• [Collected data entries]:
════════════════

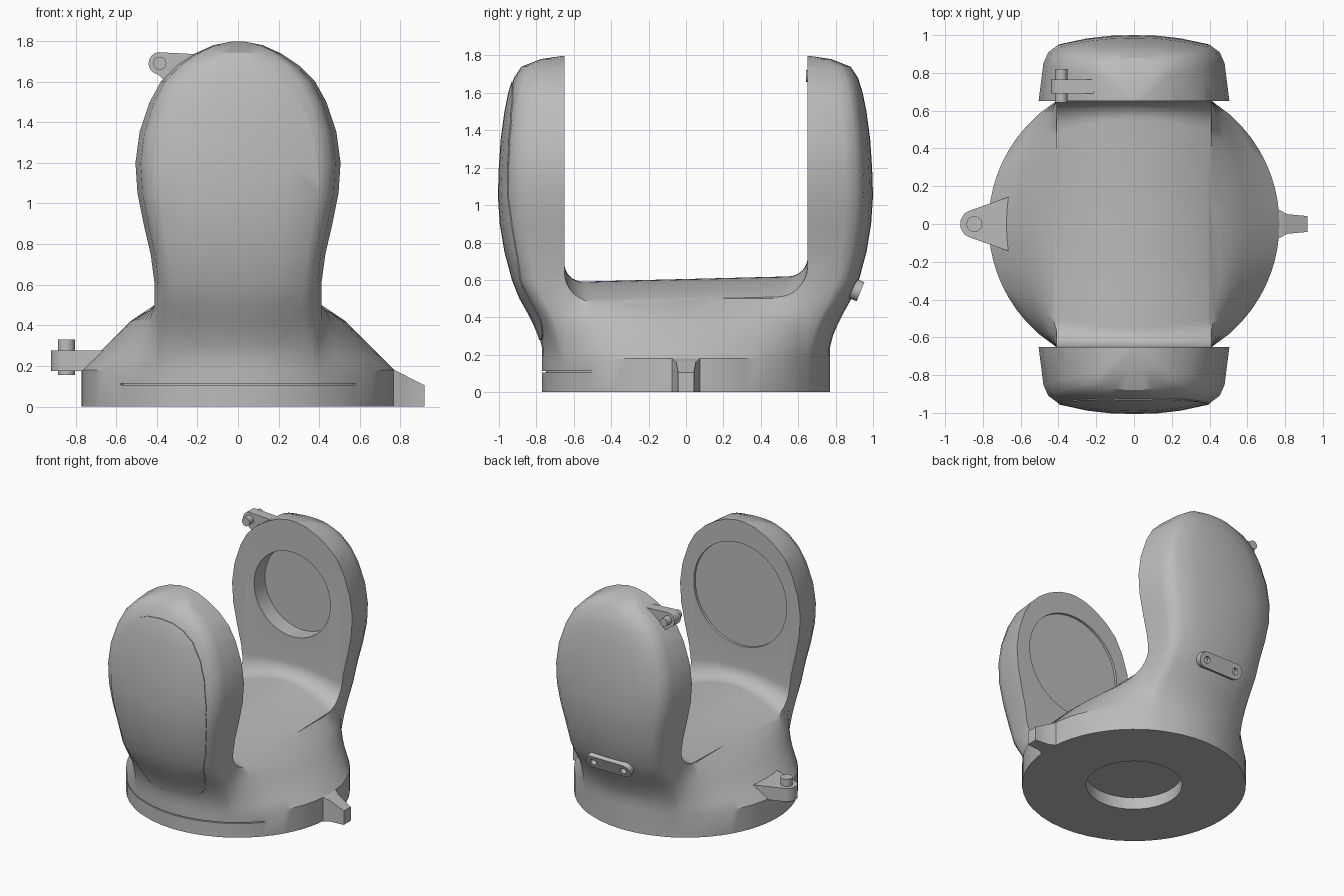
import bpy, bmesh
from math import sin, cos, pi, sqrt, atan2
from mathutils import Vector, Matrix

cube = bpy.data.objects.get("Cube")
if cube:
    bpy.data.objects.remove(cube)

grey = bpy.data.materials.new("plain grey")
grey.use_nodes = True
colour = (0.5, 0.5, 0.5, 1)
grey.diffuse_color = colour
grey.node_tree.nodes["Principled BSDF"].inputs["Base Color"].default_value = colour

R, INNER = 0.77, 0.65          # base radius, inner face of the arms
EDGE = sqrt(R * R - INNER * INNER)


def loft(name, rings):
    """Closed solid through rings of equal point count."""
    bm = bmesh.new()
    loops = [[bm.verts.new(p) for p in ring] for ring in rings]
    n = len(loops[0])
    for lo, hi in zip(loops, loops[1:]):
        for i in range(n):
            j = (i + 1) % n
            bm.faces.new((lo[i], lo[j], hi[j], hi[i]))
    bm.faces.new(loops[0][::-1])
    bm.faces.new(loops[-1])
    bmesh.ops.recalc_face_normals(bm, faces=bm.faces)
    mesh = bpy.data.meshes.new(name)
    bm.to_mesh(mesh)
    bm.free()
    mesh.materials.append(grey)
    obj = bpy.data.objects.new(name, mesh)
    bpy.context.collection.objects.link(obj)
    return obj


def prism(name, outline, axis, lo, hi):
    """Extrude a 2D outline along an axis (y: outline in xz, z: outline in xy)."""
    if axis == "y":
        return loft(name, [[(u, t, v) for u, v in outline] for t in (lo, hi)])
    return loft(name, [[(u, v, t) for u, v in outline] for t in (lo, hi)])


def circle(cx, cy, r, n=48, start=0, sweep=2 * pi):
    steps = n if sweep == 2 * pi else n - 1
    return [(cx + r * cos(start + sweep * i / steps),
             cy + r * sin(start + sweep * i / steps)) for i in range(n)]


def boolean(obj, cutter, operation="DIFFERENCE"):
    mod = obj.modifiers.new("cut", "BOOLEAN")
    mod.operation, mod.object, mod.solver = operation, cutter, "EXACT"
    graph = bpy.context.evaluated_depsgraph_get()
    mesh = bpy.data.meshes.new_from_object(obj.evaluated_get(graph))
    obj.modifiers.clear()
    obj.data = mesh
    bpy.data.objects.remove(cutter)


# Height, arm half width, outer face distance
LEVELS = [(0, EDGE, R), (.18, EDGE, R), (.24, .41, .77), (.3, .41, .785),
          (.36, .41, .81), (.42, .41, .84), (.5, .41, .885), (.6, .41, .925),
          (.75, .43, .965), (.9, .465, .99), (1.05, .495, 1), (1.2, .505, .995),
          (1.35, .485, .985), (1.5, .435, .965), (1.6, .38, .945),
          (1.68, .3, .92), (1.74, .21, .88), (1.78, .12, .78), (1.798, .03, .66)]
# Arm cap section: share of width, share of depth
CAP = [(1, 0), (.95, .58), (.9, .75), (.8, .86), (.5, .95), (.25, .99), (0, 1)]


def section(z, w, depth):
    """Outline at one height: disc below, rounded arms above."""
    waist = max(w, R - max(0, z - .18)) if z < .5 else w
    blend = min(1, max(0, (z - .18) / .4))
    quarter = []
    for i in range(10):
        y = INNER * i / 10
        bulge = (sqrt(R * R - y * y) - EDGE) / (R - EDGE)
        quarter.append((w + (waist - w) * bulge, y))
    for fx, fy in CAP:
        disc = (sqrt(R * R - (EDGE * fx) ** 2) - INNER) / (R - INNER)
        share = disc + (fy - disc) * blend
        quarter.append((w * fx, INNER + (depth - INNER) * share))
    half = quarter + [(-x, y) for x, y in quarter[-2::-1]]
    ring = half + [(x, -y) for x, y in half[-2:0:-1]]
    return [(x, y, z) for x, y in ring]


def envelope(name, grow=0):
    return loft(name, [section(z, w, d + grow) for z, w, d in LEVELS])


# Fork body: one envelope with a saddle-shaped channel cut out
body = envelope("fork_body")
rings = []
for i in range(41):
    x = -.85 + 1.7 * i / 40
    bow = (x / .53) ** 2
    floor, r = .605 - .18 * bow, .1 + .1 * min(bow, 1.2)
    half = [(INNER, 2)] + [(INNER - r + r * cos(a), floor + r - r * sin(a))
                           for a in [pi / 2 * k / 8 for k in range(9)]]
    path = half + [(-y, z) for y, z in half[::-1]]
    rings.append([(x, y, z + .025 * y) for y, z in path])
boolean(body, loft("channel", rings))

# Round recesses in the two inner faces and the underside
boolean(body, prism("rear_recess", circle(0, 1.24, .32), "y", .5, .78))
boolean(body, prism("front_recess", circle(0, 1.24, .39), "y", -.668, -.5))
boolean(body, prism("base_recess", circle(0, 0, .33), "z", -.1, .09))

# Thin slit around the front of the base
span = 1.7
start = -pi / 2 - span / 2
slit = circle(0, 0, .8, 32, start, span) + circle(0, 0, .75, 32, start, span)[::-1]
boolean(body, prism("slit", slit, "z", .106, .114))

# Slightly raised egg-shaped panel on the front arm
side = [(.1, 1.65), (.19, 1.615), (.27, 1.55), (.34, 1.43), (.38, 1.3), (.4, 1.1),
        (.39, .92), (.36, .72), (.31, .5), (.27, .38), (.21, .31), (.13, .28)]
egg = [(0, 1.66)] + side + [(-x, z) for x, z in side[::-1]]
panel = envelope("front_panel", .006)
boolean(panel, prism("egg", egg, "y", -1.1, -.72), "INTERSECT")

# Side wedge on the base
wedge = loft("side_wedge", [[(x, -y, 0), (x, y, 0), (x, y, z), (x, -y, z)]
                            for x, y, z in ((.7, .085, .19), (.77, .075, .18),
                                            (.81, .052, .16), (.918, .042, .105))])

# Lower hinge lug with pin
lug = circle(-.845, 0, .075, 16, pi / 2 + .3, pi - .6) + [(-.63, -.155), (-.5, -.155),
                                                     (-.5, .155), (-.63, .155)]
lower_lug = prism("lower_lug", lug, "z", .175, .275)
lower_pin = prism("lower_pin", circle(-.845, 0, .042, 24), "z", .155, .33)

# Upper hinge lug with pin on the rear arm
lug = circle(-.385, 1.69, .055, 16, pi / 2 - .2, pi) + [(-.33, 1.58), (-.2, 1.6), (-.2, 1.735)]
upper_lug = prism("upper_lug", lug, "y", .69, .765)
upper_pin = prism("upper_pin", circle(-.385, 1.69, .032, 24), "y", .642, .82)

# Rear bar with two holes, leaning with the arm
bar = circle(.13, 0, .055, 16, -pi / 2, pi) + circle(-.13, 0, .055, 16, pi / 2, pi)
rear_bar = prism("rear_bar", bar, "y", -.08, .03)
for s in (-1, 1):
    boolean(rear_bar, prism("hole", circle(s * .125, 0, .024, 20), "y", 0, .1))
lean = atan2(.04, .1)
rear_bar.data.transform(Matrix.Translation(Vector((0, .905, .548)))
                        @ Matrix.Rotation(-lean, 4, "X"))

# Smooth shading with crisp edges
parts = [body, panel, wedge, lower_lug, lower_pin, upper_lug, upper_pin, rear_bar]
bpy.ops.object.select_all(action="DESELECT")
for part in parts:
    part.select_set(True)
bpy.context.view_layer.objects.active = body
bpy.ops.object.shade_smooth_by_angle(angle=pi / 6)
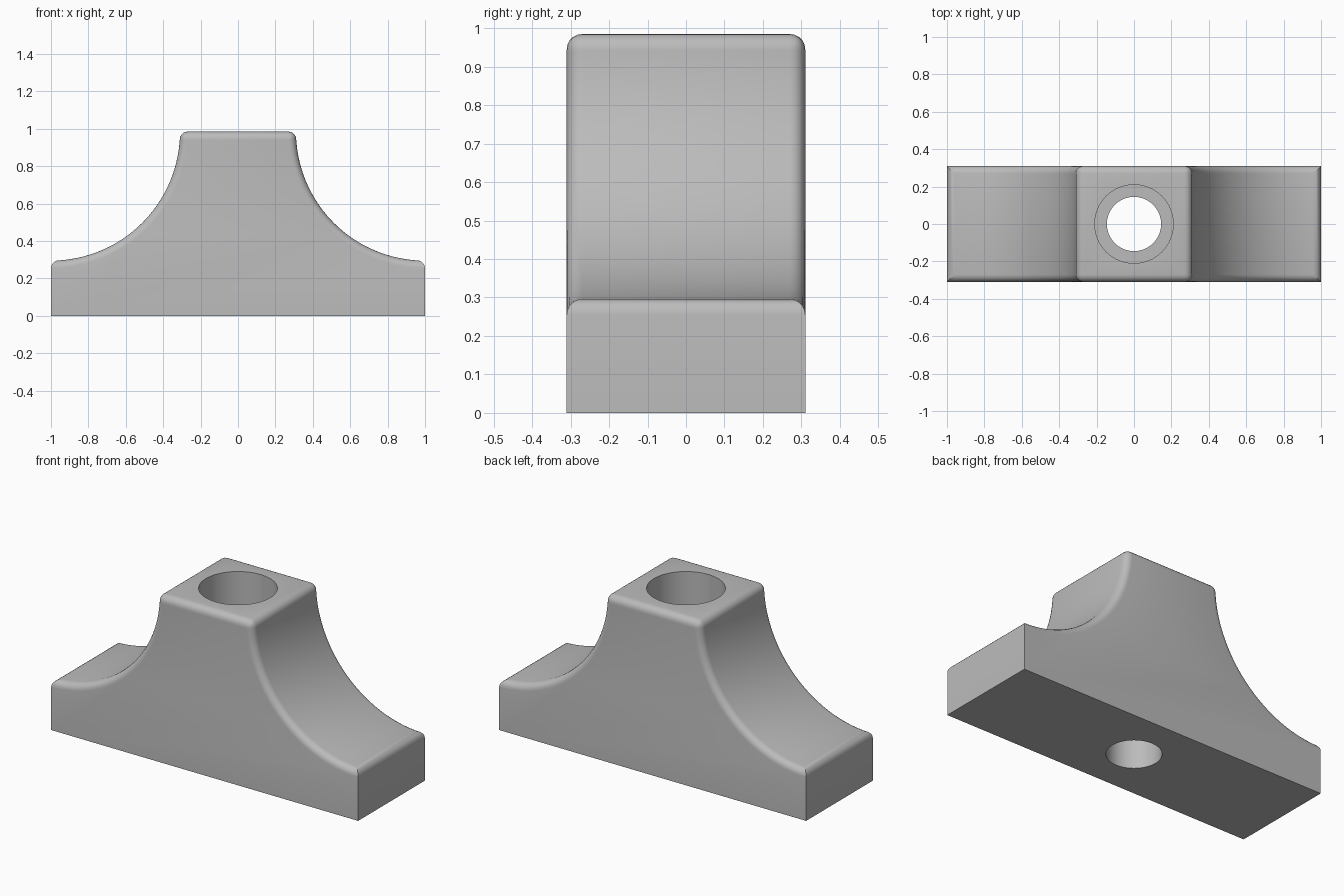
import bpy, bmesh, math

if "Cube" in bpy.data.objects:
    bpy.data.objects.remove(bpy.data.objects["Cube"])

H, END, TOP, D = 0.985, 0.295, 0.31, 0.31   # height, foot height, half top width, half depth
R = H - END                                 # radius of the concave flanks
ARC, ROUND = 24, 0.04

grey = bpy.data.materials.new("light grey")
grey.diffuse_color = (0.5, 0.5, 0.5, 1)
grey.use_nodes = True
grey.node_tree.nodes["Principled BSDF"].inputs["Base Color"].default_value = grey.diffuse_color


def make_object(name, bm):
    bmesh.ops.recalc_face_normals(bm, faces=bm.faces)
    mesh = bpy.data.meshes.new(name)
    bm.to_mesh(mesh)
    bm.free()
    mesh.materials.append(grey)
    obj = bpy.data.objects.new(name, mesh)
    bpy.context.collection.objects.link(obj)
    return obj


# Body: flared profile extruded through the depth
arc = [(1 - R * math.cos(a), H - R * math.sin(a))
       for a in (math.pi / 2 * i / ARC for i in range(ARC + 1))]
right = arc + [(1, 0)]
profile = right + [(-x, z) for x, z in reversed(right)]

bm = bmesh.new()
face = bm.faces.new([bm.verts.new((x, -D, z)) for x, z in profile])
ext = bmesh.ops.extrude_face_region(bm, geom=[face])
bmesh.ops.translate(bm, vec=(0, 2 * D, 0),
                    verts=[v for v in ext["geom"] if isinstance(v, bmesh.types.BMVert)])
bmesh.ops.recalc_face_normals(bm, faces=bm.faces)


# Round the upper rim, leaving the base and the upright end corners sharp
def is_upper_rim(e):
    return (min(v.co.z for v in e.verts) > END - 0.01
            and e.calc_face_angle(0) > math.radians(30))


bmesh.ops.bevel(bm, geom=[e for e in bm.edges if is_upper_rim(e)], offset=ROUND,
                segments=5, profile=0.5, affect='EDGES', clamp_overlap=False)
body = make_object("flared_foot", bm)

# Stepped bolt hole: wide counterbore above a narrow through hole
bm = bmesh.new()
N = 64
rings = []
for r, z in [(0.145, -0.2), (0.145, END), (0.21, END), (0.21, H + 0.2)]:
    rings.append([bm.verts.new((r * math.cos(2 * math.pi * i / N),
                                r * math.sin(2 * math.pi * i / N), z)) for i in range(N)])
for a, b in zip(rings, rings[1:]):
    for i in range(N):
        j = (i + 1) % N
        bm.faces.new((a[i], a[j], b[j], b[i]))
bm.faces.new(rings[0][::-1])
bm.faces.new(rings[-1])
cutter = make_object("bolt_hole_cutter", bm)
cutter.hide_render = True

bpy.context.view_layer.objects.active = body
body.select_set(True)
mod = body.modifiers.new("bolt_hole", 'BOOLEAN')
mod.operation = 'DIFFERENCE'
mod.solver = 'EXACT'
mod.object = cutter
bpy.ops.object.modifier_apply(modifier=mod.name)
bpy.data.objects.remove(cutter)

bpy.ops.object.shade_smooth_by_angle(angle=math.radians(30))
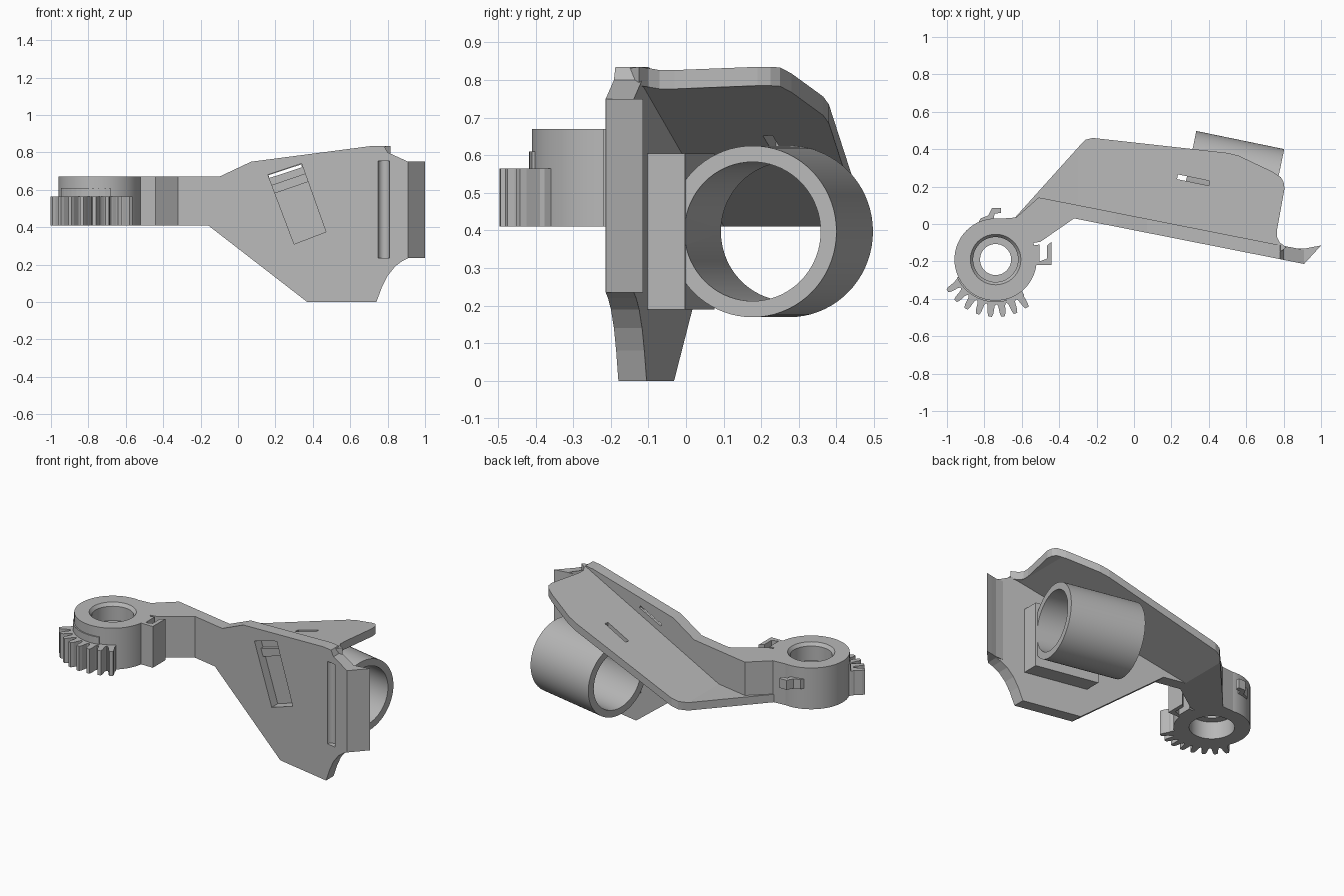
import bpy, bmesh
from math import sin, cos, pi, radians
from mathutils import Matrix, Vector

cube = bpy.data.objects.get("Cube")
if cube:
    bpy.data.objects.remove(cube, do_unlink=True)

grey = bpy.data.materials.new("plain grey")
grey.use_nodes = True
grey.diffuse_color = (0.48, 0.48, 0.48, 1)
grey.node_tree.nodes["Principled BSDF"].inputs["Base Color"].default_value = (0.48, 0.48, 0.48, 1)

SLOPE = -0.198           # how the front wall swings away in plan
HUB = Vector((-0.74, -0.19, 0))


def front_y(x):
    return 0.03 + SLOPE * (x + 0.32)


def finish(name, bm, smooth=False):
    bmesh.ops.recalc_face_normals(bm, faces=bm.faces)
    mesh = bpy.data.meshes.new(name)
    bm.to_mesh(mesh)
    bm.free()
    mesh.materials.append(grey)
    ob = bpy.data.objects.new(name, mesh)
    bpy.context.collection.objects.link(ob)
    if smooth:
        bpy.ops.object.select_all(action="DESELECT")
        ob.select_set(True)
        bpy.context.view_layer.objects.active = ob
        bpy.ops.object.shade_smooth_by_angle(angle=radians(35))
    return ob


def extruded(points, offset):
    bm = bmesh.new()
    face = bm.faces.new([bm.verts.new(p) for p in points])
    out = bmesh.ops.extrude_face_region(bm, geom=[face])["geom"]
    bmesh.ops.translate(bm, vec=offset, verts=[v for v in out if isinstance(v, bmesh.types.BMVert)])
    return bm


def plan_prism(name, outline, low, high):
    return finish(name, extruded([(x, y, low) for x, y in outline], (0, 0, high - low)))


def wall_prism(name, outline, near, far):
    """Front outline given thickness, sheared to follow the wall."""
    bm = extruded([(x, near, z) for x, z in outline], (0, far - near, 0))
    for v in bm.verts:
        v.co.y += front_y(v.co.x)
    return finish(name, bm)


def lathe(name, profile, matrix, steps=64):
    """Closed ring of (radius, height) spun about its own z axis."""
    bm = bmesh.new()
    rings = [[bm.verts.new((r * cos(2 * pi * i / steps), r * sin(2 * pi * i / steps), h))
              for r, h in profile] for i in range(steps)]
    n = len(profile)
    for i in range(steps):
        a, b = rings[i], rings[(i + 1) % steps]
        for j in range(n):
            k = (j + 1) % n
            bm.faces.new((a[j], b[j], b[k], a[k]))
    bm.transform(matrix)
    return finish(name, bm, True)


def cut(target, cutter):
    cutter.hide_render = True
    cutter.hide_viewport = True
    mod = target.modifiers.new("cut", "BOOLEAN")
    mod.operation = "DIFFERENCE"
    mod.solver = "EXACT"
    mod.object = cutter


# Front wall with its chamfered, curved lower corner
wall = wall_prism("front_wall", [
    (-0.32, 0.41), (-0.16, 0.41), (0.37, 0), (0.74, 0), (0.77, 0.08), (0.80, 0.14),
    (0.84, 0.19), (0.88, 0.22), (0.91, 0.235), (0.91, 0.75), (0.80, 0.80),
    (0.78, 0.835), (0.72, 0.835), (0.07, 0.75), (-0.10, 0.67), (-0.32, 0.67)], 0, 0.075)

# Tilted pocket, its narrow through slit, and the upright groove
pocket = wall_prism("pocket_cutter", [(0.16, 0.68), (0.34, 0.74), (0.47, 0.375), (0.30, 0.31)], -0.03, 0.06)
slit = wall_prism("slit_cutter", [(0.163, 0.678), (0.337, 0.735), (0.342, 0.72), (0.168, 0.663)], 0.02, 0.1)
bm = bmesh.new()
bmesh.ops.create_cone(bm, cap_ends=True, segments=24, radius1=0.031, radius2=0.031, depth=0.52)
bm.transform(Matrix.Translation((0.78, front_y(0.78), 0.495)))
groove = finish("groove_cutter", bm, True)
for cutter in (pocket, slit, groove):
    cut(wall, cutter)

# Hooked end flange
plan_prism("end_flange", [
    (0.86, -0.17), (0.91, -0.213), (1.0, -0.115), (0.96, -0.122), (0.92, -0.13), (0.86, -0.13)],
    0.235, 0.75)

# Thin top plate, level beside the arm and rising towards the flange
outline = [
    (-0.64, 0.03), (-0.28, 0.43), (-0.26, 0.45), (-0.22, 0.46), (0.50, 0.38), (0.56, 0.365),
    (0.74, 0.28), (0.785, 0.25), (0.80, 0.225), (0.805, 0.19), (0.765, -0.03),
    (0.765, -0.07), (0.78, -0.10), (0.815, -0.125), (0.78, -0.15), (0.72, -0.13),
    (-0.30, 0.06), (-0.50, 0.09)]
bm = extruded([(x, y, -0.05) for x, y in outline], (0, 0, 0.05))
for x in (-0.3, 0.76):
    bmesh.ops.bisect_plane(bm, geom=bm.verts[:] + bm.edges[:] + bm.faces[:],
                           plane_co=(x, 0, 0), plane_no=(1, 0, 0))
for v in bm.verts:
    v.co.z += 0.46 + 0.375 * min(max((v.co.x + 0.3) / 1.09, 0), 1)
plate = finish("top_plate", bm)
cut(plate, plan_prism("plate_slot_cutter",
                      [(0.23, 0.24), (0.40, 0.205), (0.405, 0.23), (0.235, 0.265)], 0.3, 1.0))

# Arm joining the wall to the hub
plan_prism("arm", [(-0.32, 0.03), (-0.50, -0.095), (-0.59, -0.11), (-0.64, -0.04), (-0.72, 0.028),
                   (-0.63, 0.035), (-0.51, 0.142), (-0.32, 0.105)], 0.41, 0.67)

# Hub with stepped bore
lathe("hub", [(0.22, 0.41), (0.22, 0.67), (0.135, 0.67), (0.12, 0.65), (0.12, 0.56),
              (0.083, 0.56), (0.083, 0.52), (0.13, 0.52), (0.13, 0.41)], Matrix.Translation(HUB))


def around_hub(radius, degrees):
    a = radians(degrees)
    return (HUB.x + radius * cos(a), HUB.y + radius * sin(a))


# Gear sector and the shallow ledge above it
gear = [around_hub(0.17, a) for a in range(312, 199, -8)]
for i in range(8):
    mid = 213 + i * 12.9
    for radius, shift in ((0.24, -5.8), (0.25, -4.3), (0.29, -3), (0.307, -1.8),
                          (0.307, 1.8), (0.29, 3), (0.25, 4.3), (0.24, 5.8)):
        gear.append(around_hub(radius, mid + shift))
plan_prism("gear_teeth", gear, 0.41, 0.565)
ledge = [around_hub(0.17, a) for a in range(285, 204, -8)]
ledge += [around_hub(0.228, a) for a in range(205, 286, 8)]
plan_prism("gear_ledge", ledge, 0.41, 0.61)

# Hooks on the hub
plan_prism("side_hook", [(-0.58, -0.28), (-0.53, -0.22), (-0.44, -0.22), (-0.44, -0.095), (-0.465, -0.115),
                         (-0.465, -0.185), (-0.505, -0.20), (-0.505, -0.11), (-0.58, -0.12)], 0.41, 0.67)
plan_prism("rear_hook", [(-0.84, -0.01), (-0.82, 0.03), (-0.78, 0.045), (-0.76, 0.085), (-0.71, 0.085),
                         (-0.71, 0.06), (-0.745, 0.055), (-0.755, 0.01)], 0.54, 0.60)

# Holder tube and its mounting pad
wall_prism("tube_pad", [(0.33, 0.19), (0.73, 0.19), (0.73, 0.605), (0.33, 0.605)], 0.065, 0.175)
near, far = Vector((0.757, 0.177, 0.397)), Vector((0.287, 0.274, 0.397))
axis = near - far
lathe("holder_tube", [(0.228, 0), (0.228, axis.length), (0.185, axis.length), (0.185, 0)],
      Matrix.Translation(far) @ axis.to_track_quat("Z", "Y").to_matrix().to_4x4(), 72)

════════════════

• [What the exercise asks]:
Among the entries above, find the line with "bm = extruded([(x, near, z)" and the line with "rings = [[bm.verts.new((r"; give again exactly these two lines and all lines between them.

• [Completed task]:
    bm = extruded([(x, near, z) for x, z in outline], (0, far - near, 0))
    for v in bm.verts:
        v.co.y += front_y(v.co.x)
    return finish(name, bm)


def lathe(name, profile, matrix, steps=64):
    """Closed ring of (radius, height) spun about its own z axis."""
    bm = bmesh.new()
    rings = [[bm.verts.new((r * cos(2 * pi * i / steps), r * sin(2 * pi * i / steps), h))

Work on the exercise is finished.